The vocal group the Mills Brothers was one of the most popular and enduring institutions in 20th century popular music. John, Herbert, Harry and Donald Mills learned their harmonies from their father’s barbershop quartet, and when they added the novelty of vocal imitation of instruments to their repertoire, they became a popular attraction in vaudeville theaters and on radio in their hometown.
Moving to New York, the group found success with such records as “Tiger Rag” and “Dinah” (a duet with Bing Crosby), making their voices sound like a ragtime band. John Jr. died in 1936 and was replaced by the brothers’ father. Their popularity dipped, but in 1943 they released one of the biggest hits of the decade, “Paper Doll,” which emphasized vocal harmony and a sentimental feel.

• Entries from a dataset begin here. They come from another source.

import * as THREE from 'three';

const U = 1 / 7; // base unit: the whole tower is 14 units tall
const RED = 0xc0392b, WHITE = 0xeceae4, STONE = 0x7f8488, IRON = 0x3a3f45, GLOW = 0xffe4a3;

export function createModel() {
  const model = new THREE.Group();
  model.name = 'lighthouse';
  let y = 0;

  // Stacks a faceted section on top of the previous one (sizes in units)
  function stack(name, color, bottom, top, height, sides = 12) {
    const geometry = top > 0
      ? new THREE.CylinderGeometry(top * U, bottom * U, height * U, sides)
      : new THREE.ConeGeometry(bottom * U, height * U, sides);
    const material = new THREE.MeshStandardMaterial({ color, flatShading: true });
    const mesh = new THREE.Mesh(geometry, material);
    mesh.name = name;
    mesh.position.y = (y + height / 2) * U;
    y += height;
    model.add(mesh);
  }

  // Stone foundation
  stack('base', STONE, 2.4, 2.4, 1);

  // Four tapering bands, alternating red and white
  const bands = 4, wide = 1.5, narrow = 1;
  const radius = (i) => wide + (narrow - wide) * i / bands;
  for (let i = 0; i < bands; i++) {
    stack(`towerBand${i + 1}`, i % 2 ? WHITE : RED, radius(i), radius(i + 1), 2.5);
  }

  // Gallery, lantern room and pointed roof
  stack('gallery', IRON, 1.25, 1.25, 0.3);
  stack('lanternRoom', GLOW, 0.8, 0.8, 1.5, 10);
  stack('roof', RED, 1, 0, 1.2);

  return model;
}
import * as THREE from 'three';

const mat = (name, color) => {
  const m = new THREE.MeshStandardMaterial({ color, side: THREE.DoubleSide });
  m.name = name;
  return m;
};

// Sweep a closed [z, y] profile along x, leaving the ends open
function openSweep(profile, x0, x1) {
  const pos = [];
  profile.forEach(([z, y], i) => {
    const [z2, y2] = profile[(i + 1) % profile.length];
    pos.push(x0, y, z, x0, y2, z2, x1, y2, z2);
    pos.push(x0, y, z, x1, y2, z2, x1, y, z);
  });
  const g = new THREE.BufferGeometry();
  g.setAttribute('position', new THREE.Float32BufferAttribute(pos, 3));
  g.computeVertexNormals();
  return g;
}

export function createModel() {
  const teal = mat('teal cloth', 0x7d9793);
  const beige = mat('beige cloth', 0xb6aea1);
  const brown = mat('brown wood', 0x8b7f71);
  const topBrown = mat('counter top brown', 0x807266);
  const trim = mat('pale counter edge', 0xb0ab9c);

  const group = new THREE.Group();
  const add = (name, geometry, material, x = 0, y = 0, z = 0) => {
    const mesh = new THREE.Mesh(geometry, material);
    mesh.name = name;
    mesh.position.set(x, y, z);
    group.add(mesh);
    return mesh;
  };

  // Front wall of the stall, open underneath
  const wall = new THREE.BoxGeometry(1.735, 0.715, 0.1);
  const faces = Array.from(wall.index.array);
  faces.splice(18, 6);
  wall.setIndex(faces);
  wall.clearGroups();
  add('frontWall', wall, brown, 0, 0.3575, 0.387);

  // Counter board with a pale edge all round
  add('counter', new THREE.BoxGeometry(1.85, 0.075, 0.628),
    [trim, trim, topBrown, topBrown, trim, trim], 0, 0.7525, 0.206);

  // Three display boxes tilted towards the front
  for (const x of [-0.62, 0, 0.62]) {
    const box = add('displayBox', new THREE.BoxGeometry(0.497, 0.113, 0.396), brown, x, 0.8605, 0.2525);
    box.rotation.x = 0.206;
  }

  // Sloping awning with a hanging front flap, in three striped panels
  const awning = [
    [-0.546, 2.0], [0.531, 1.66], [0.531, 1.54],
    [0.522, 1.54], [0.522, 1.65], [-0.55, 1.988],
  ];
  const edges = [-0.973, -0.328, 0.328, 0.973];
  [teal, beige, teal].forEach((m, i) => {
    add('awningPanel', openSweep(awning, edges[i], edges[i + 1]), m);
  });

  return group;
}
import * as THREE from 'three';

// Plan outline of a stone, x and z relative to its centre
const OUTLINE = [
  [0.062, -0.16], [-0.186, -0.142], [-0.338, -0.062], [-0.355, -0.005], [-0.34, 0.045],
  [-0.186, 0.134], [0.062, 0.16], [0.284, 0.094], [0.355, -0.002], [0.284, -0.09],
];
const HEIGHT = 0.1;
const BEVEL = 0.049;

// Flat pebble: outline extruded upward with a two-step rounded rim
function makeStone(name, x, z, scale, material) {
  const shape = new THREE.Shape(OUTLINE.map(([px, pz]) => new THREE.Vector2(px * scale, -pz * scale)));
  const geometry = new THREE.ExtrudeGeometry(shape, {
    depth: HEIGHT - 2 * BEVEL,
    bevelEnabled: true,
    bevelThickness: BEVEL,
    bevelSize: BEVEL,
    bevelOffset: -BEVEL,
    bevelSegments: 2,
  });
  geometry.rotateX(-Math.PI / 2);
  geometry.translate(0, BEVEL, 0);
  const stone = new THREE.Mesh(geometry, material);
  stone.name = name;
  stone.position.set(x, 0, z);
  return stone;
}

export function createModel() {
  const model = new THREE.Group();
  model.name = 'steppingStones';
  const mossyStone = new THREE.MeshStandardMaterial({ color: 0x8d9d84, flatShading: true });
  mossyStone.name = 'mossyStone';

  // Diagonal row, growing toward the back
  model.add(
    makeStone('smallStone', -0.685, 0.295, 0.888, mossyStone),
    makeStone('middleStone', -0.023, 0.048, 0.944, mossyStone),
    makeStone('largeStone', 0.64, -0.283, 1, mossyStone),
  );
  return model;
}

Their last No. 1 record was “The Glow Worm” in 1953, but the brothers performed on the oldies circuit as a trio. Harry died in 1982 and Herbert in ’88. Donald performed with his son John II until the last original member died in 1999.